ASHINGTON, Sept. 2 — Five electricity
organizations involved in the Aug. 14 blackout have sent letters to
the chairman of the House Energy and Commerce Committee seeking to
implicate one another, to varying degrees, in the cascading failure.
On the eve of the first hearing on the blackout, one executive
complained about a "communications mishmash," and others said the
structure of the industry was inadequate to provide the reliability
that the public sought.
All wrote to the committee chairman, Billy Tauzin, Republican of
Louisiana. All cautioned that no conclusion could be drawn until
engineers had established the sequence of events that day, but many
writers apparently found that it was not too soon to make biting
"Detroit Edison's system operators were neither
advised of, nor able to detect the beginning of unusual events on
the electrical system until approximately 4:06 p.m. local time,"
said Anthony F. Earley Jr., chairman and chief executive of DTE Energy, the parent of the utility. "The
apparent breakdown in communications between the Ohio utilities and
other utility systems on Aug. 14 is an issue that must be
Another utility, International Transmission of Ann Arbor, Mich.,
complained that "with absolutely no warning, the I.T.C. transmission
grid was slammed with a tsunami of loop flow, which collapsed our
grid and the grids of our neighbors."
Loop flow is when current sold by one company and bought by
another takes an indirect route and flows over the lines of a third
The president and chief executive of I.T.C., Joseph L. Welch,
said, "Had Michigan been warned of the problems, a number of
actions, which would have forestalled the blackout, were available."
Mr. Welch said those actions would have helped save FirstEnergy of Akron, Ohio, the utility he said
was the source of the blackout.

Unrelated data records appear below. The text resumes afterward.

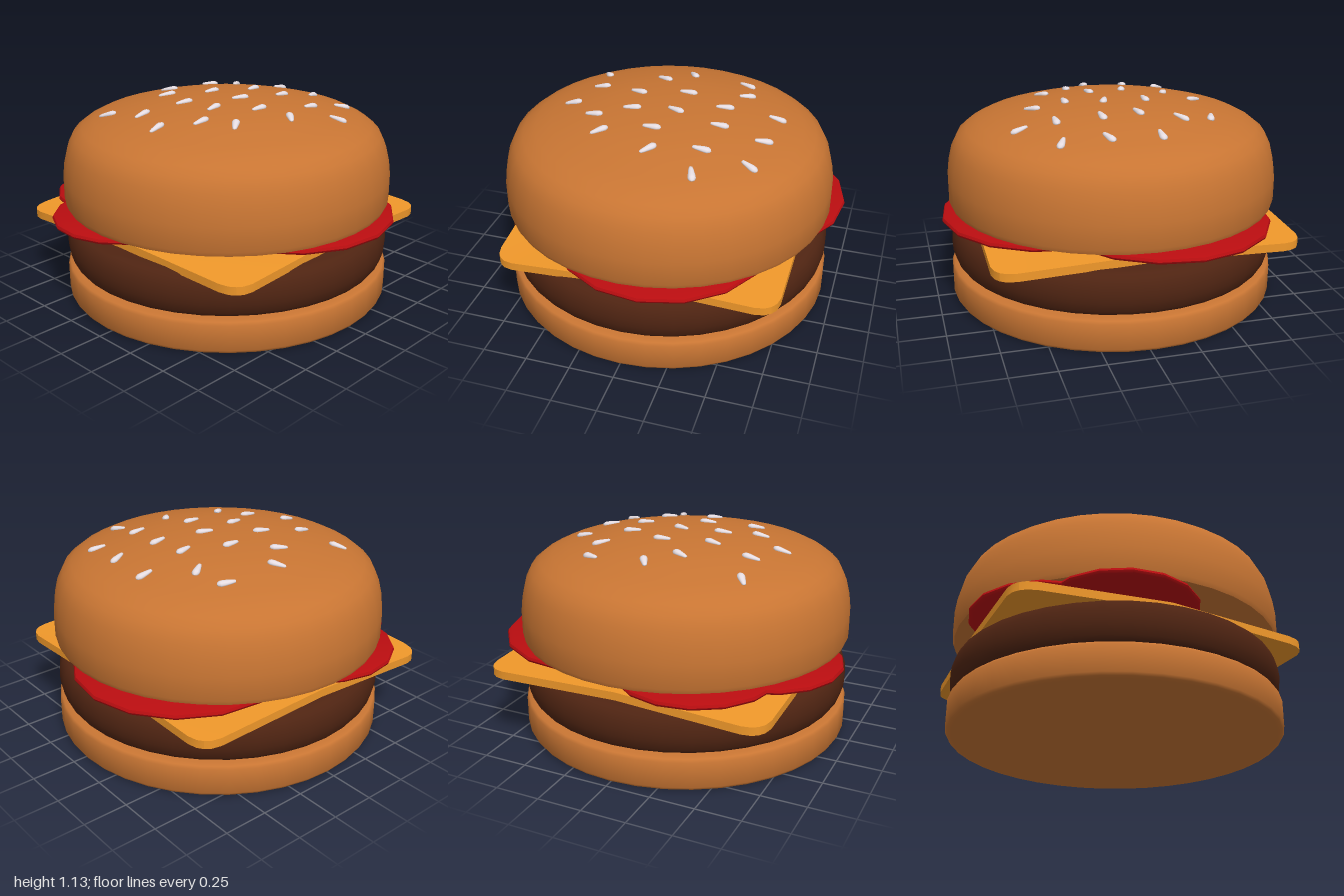
import * as THREE from 'three';
import { toCreasedNormals } from 'three/addons/utils/BufferGeometryUtils.js';

const CX = -0.03; // axis of the round layers
const paint = (color) => new THREE.MeshStandardMaterial({ color });
const bunMat = paint(0xc87533);
const pattyMat = paint(0x4f2412);
const cheeseMat = paint(0xf0982a);
const tomatoMat = paint(0xb90d10);
const seedMat = paint(0xe6dde2);

// Outer dome of the top bun as [radius, height], from rim to crown
const DOME = [[0.925, 0.545], [0.935, 0.57], [0.935, 0.7], [0.925, 0.78], [0.905, 0.86], [0.87, 0.93],
  [0.82, 0.97], [0.75, 1.005], [0.66, 1.03], [0.56, 1.055], [0.45, 1.078], [0.33, 1.095], [0.17, 1.107], [0, 1.11]];

function turned(name, profile, segments, material) {
  const lathe = new THREE.LatheGeometry(profile.map(([r, y]) => new THREE.Vector2(r, y)), segments);
  const mesh = new THREE.Mesh(toCreasedNormals(lathe, 0.8), material);
  mesh.name = name;
  return mesh;
}

// Height and slope of the dome at a given radius
function domeAt(r) {
  for (let i = DOME.length - 1; i > 0; i--) {
    const [r0, y0] = DOME[i], [r1, y1] = DOME[i - 1];
    if (r <= r1) {
      const slope = (y1 - y0) / (r1 - r0);
      return { y: y0 + (r - r0) * slope, slope };
    }
  }
  return { y: DOME[0][1], slope: 0 };
}

// Thin square slice with rounded corners that sag over the patty
function cheeseSlice() {
  const geo = new THREE.BoxGeometry(2, 1, 2, 28, 1, 28);
  const p = geo.attributes.position;
  const inner = 1 - 2 / 14;
  for (let i = 0; i < p.count; i++) {
    let u = p.getX(i), v = p.getZ(i);
    const du = Math.abs(u) - inner, dv = Math.abs(v) - inner;
    if (du > 0 && dv > 0) {
      const k = Math.max(du, dv) / Math.hypot(du, dv);
      u = Math.sign(u) * (inner + du * k);
      v = Math.sign(v) * (inner + dv * k);
    }
    const sag = v > 0 ? (u < 0 ? 0.045 : 0.04) : (u < 0 ? 0.02 : 0.03);
    const depth = v * (u > 0 && v > 0 ? 0.803 - 0.045 * u : 0.803);
    p.setXYZ(i, -0.055 + u * 0.83, 0.46 + p.getY(i) * 0.045 - sag * Math.abs(u * v), depth);
  }
  geo.computeVertexNormals();
  const mesh = new THREE.Mesh(geo, cheeseMat);
  mesh.name = 'cheeseSlice';
  return mesh;
}

function tomatoSlices() {
  const group = new THREE.Group();
  group.name = 'tomatoSlices';
  // x, z, radius, turn in degrees
  const slices = [[0.36, -0.09, 0.6, 3.6], [-0.21, -0.4, 0.6, 3.8], [-0.53, 0.3, 0.44, -3], [-0.24, 0.58, 0.415, 6.8]];
  slices.forEach(([x, z, r, turn], i) => {
    const slice = turned('tomatoSlice' + (i + 1), [[0, 0], [r - 0.03, 0], [r - 0.006, 0.008], [r, 0.02],
      [r - 0.006, 0.034], [r - 0.03, 0.042], [0, 0.042]], 16, tomatoMat);
    slice.position.set(x, 0.489 + i * 0.001, z);
    slice.rotation.y = THREE.MathUtils.degToRad(turn);
    group.add(slice);
  });
  return group;
}

function sesameSeeds() {
  const group = new THREE.Group();
  group.name = 'sesameSeeds';
  // Teardrop lying along z, slightly flattened
  const geo = new THREE.LatheGeometry([[0, -0.052], [0.01, -0.047], [0.014, -0.03], [0.021, 0.015],
    [0.021, 0.033], [0.013, 0.047], [0, 0.052]].map(([r, y]) => new THREE.Vector2(r, y)), 10);
  geo.rotateX(-Math.PI / 2);
  geo.scale(1, 0.75, 1);
  // x, z, lean in degrees
  const seeds = [[-0.145, -0.59, 0], [0.13, -0.57, -20], [0.37, -0.545, 25], [-0.505, -0.34, 20],
    [-0.32, -0.38, -35], [-0.103, -0.3, -12], [0.103, -0.32, -4], [0.347, -0.286, 0], [0.542, -0.286, 70],
    [-0.52, -0.01, 58], [-0.21, -0.06, 0], [0.024, -0.053, 20], [0.235, 0.02, 0], [0.426, -0.02, -50],
    [-0.384, 0.132, 25], [-0.15, 0.217, 15], [0.056, 0.19, -8], [0.315, 0.29, -38], [0.15, 0.38, 0],
    [-0.463, 0.513, 55], [-0.22, 0.466, 0], [0.003, 0.56, -5]];
  for (const [x, z, lean] of seeds) {
    const dx = x - CX, r = Math.hypot(dx, z);
    const { y, slope } = domeAt(r);
    const normal = new THREE.Vector3(-slope * dx / r, 1, -slope * z / r).normalize();
    const seed = new THREE.Mesh(geo, seedMat);
    seed.name = 'sesameSeed';
    seed.position.set(x, y + 0.003, z);
    seed.quaternion.setFromUnitVectors(new THREE.Vector3(0, 1, 0), normal);
    seed.rotateY(-THREE.MathUtils.degToRad(lean));
    group.add(seed);
  }
  return group;
}

export function createModel() {
  const model = new THREE.Group();
  model.name = 'hamburger';

  // Round layers share one axis
  const bottomBun = turned('bottomBun', [[0, 0], [0.9, 0], [0.925, 0.006], [0.935, 0.022], [0.935, 0.165],
    [0.925, 0.181], [0.9, 0.187], [0, 0.187]], 40, bunMat);
  const patty = turned('patty', [[0, 0.195], [0.86, 0.195], [0.895, 0.202], [0.912, 0.225], [0.927, 0.275],
    [0.93, 0.315], [0.925, 0.36], [0.908, 0.402], [0.885, 0.422], [0.85, 0.43], [0, 0.43]], 40, pattyMat);
  const topBun = turned('topBun', [[0, 0.54], [0.905, 0.54], ...DOME], 40, bunMat);
  for (const layer of [bottomBun, patty, topBun]) {
    layer.position.x = CX;
    model.add(layer);
  }

  model.add(cheeseSlice(), tomatoSlices(), sesameSeeds());
  return model;
}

Mr. Welch, who referred to the
mishmash, asked that the Energy Department listen to control-room
tapes to confirm that FirstEnergy had sent no warning.
The chairman and chief executive of FirstEnergy, H. Peter Burg,
wrote: "Trying to pinpoint a single event is the wrong focus and
will not ultimately lead us to the right solutions. It is the
cumulative effect of all relevant events and not that last single
straw that must be identified and understood."
His letter did not specify the relevant events. But like the
other writers, he said he awaited the analysis by the Energy
Department and a voluntary group, the North American Electric
Reliability Council in Princeton, N.J.
The committee begins two days of hearings on Wednesday. A
spokesman for the panel, Ken Johnson, said, "The grid is designed to
handle multiple disturbances without going down, but clearly it went
down this time."
The committee released the letters this afternoon.
An early witness will be Gov. Jennifer M. Granholm of Michigan.
In her prepared testimony, Ms. Granholm calls for Congress to
separate the problems of electricity grids from the other problems,
as well as to pass a separate law on grids. The problem has been on
the agenda for Congress for years, but always in an enormous energy
bill encumbered with contentious issues like drilling in Alaska or
making cars more efficient. Supporters of some controversial
provisions have sought to keep the bill together, in the hope that
the popular provisions would help carry the controversial ones.
Representative John D. Dingell of Michigan, senior Democrat on
the committee, reiterated his call for a separate proposal. But Mr.
Johnson, the panel spokesman, said that was "a standard Democratic
line" and that Mr. Dingell offered a substitute proposal to strip
"When the lights go out at home, the light on a good idea comes
on," Mr. Johnson said.
An executive at the PJM Interconnection in Norristown, Pa., the
Pennsylvania-Jersey-Maryland association that arrested the cascade
in North Jersey and western Pennsylvania, identified what a rule
might be. Its vice president for governmental policy and
communications, Craig Glazer, wrote that regional transmission
organizations like his needed accords with neighbors for each to
make minute-to-minute changes in their territories to ease
neighboring grid congestion.
"It has," Mr. Glazer wrote, "become increasingly clear that the
traditional system of multiple control areas with voluntary
coordination agreements and planning undertaken by each utility
individually simply cannot sustain us in the future."